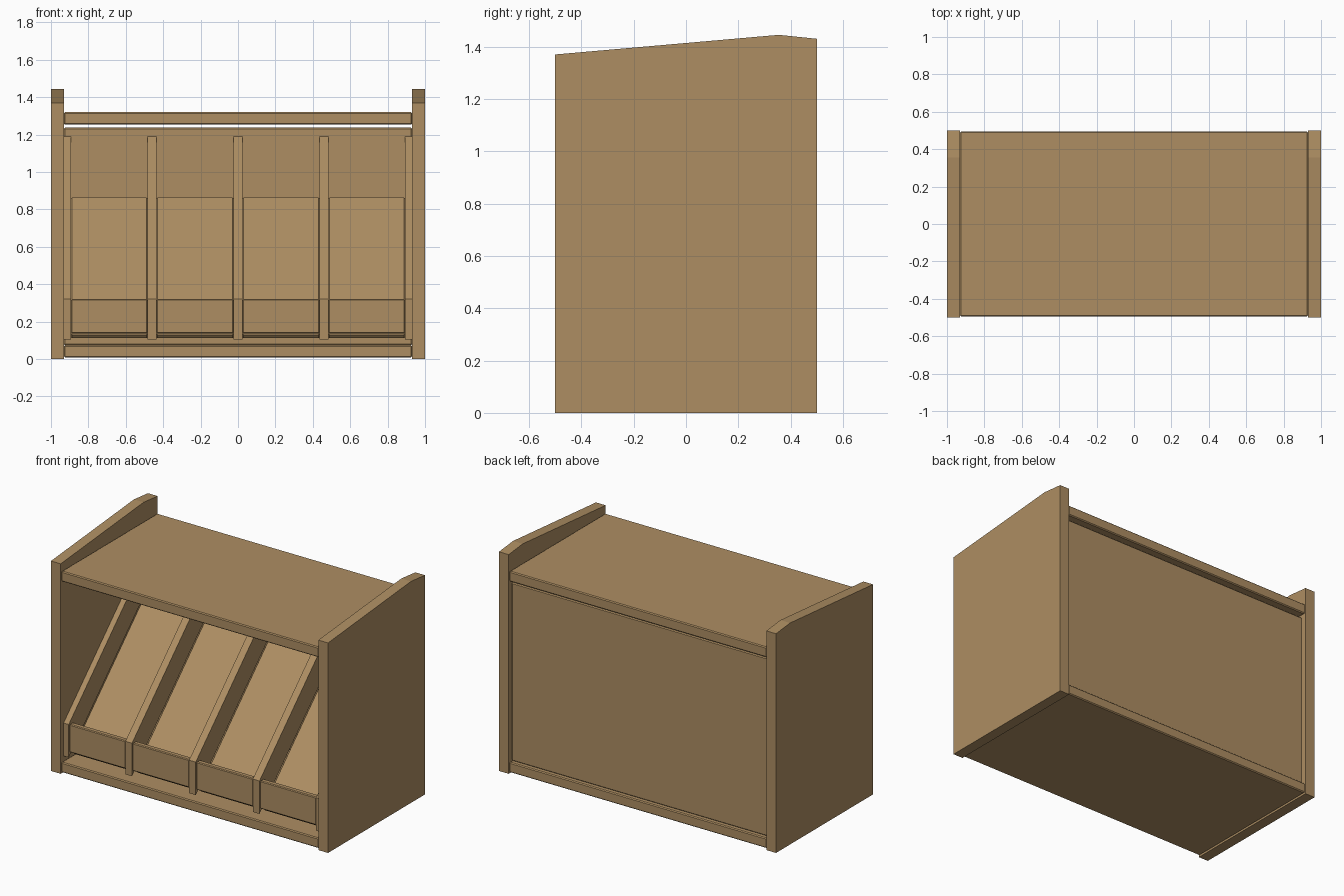
import bpy, bmesh
from math import atan2
from mathutils import Matrix

cube = bpy.data.objects.get("Cube")
if cube:
    bpy.data.objects.remove(cube, do_unlink=True)

wood = bpy.data.materials.new("warm_wood")
wood.use_nodes = True
colour = (0.42, 0.27, 0.123, 1)
wood.diffuse_color = colour
wood.node_tree.nodes["Principled BSDF"].inputs["Base Color"].default_value = colour


def finish(name, bm, bevel=0):
    """Turn a bmesh into a wooden object with optional chamfered edges."""
    bmesh.ops.recalc_face_normals(bm, faces=bm.faces)
    mesh = bpy.data.meshes.new(name)
    bm.to_mesh(mesh)
    bm.free()
    mesh.materials.append(wood)
    obj = bpy.data.objects.new(name, mesh)
    bpy.context.collection.objects.link(obj)
    if bevel:
        mod = obj.modifiers.new("chamfer", "BEVEL")
        mod.width = bevel
        mod.segments = 1
    return obj


def board(name, x, y, z, bevel=0.006):
    """Box given by its (min, max) range on each axis."""
    bm = bmesh.new()
    bmesh.ops.create_cube(bm, size=1)
    for v in bm.verts:
        for i, (lo, hi) in enumerate((x, y, z)):
            v.co[i] = lo if v.co[i] < 0 else hi
    return finish(name, bm, bevel)


def cutout(name, profile, x0, x1):
    """Extrude a (y, z) outline along x."""
    bm = bmesh.new()
    face = bm.faces.new([bm.verts.new((x0, y, z)) for y, z in profile])
    new = bmesh.ops.extrude_face_region(bm, geom=[face])["geom"]
    verts = [g for g in new if isinstance(g, bmesh.types.BMVert)]
    bmesh.ops.translate(bm, verts=verts, vec=(x1 - x0, 0, 0))
    return finish(name, bm)


# Side walls with a raised rear shoulder
wall = [(-0.5, 0), (0.5, 0), (0.5, 1.43), (0.355, 1.445), (-0.5, 1.37)]
cutout("left_wall", wall, 0.93, 1)
cutout("right_wall", wall, -1, -0.93)

# Horizontal boards and the recessed back
inner = (-0.93, 0.93)
board("bottom_board", inner, (-0.495, 0.495), (0.008, 0.074))
board("top_board", inner, (-0.495, 0.495), (1.253, 1.32))
board("back_panel", inner, (0.42, 0.47), (0.074, 1.237))

# Sloping dividers
front, back = -0.47, 0.42
low, lip, high = 0.105, 0.32, 1.19
slope = (high - lip) / (back - front)
rail = [(front, low), (back, high - lip + low), (back, high), (front, lip)]
centres = [-0.917, -0.46, 0, 0.46, 0.917]
for i, c in enumerate(centres):
    cutout(f"divider_{i + 1}", rail, max(c - 0.024, -0.93), min(c + 0.024, 0.93))

# Bins: a front lip and a sloping tray between each pair of dividers
tilt = Matrix.Rotation(atan2(slope, 1), 4, "X")
for i, (a, b) in enumerate(zip(centres, centres[1:])):
    span = (a + 0.025, b - 0.025)
    board(f"bin_lip_{i + 1}", span, (-0.466, -0.43), (0.138, lip), 0.005)
    tray = board(f"bin_tray_{i + 1}", span, (0.04, 1.09), (-0.035, 0), 0.005)
    tray.matrix_world = Matrix.Translation((0, front, low)) @ tilt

> GOAL OF THE EXERCISE: Repeat exactly the lines starting at the line with "for i, (a, b)" and ending with the final line of the entries. Include nothing else.

> FINAL ANSWER:
for i, (a, b) in enumerate(zip(centres, centres[1:])):
    span = (a + 0.025, b - 0.025)
    board(f"bin_lip_{i + 1}", span, (-0.466, -0.43), (0.138, lip), 0.005)
    tray = board(f"bin_tray_{i + 1}", span, (0.04, 1.09), (-0.035, 0), 0.005)
    tray.matrix_world = Matrix.Translation((0, front, low)) @ tilt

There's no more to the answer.